Aim of the task:
List each line of the data that holds the string "operation", please.

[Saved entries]

· · ·

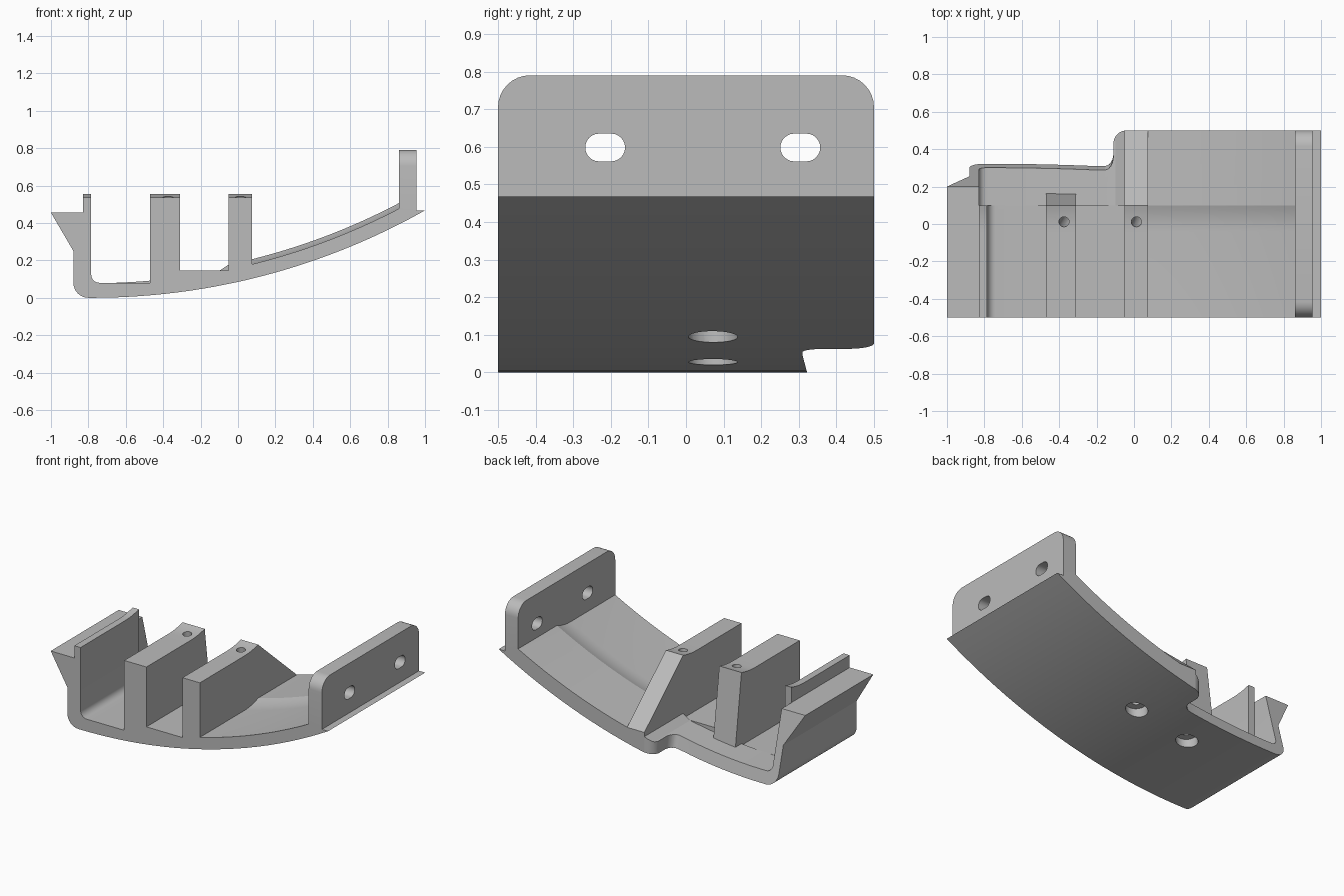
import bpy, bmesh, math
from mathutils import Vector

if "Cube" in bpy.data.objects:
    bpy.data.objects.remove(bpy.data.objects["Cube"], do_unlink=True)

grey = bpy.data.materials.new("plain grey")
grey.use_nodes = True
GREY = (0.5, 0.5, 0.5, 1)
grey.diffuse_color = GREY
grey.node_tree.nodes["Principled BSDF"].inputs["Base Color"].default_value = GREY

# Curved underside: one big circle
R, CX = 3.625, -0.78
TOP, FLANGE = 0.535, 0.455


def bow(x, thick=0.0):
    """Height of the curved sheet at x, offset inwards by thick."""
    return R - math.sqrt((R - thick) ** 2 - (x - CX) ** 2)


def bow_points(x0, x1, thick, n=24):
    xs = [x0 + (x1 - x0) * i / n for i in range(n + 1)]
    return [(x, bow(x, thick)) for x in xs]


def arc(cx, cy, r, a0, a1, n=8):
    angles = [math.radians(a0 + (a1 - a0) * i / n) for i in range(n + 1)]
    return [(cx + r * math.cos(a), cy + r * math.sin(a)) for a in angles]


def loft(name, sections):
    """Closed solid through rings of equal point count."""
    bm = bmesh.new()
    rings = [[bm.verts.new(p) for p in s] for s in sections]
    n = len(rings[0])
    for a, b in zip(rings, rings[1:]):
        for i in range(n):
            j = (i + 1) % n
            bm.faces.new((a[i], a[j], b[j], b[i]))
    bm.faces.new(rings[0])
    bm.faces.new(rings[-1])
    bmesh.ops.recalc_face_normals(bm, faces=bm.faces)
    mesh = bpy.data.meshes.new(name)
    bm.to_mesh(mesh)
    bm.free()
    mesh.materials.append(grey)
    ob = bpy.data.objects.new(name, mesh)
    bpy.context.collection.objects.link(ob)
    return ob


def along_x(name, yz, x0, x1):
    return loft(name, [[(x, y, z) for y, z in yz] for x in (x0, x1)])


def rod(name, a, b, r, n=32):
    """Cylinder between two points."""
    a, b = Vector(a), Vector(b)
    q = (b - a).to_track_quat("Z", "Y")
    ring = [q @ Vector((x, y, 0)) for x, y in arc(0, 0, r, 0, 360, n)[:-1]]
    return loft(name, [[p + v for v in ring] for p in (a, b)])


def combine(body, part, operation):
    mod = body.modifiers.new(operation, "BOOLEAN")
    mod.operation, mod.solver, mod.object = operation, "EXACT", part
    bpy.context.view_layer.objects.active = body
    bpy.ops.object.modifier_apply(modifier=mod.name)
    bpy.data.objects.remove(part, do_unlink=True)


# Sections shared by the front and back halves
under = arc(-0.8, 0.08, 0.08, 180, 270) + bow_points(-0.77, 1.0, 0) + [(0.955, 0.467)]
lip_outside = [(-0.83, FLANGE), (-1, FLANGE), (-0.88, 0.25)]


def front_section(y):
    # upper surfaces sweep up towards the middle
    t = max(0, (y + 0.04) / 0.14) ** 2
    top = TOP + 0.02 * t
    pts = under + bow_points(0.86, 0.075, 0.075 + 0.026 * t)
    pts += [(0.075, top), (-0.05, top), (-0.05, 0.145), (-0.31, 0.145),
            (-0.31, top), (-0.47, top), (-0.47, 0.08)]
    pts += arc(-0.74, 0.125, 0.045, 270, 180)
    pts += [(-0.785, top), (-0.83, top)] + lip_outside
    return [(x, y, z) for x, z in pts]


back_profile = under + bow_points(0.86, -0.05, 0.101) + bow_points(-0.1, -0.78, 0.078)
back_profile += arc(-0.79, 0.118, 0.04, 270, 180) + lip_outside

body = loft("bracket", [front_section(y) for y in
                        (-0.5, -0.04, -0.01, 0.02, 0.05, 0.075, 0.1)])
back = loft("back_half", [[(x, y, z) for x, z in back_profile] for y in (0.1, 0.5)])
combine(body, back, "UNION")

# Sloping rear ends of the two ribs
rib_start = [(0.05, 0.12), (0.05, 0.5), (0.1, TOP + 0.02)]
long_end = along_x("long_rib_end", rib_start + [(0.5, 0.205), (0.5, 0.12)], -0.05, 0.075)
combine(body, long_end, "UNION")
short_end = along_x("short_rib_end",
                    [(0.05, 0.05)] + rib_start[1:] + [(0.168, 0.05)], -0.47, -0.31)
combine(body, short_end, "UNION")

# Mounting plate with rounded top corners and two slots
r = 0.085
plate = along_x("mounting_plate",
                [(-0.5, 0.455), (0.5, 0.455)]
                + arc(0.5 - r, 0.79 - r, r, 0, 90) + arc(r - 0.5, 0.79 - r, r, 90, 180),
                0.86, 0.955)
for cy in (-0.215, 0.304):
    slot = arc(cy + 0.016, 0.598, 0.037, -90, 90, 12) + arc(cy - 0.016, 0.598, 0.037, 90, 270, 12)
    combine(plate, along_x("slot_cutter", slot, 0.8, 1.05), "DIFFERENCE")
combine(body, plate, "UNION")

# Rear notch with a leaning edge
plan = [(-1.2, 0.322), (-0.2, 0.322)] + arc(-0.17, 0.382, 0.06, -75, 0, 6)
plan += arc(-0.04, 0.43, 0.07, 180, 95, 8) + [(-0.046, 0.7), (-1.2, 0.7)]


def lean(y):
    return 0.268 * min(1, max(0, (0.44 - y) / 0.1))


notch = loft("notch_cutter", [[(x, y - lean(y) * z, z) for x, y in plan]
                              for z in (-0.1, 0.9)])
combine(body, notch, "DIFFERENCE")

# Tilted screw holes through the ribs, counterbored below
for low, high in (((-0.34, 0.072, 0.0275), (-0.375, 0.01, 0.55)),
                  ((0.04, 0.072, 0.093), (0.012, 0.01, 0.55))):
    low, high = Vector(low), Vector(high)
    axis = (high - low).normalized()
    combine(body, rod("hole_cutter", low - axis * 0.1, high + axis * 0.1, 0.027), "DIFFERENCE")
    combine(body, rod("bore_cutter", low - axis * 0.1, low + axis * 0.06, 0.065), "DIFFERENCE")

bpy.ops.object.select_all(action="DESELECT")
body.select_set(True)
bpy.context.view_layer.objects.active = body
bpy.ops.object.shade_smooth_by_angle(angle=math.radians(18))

· · ·

Result of the exercise:
def combine(body, part, operation):
    mod = body.modifiers.new(operation, "BOOLEAN")
    mod.operation, mod.solver, mod.object = operation, "EXACT", part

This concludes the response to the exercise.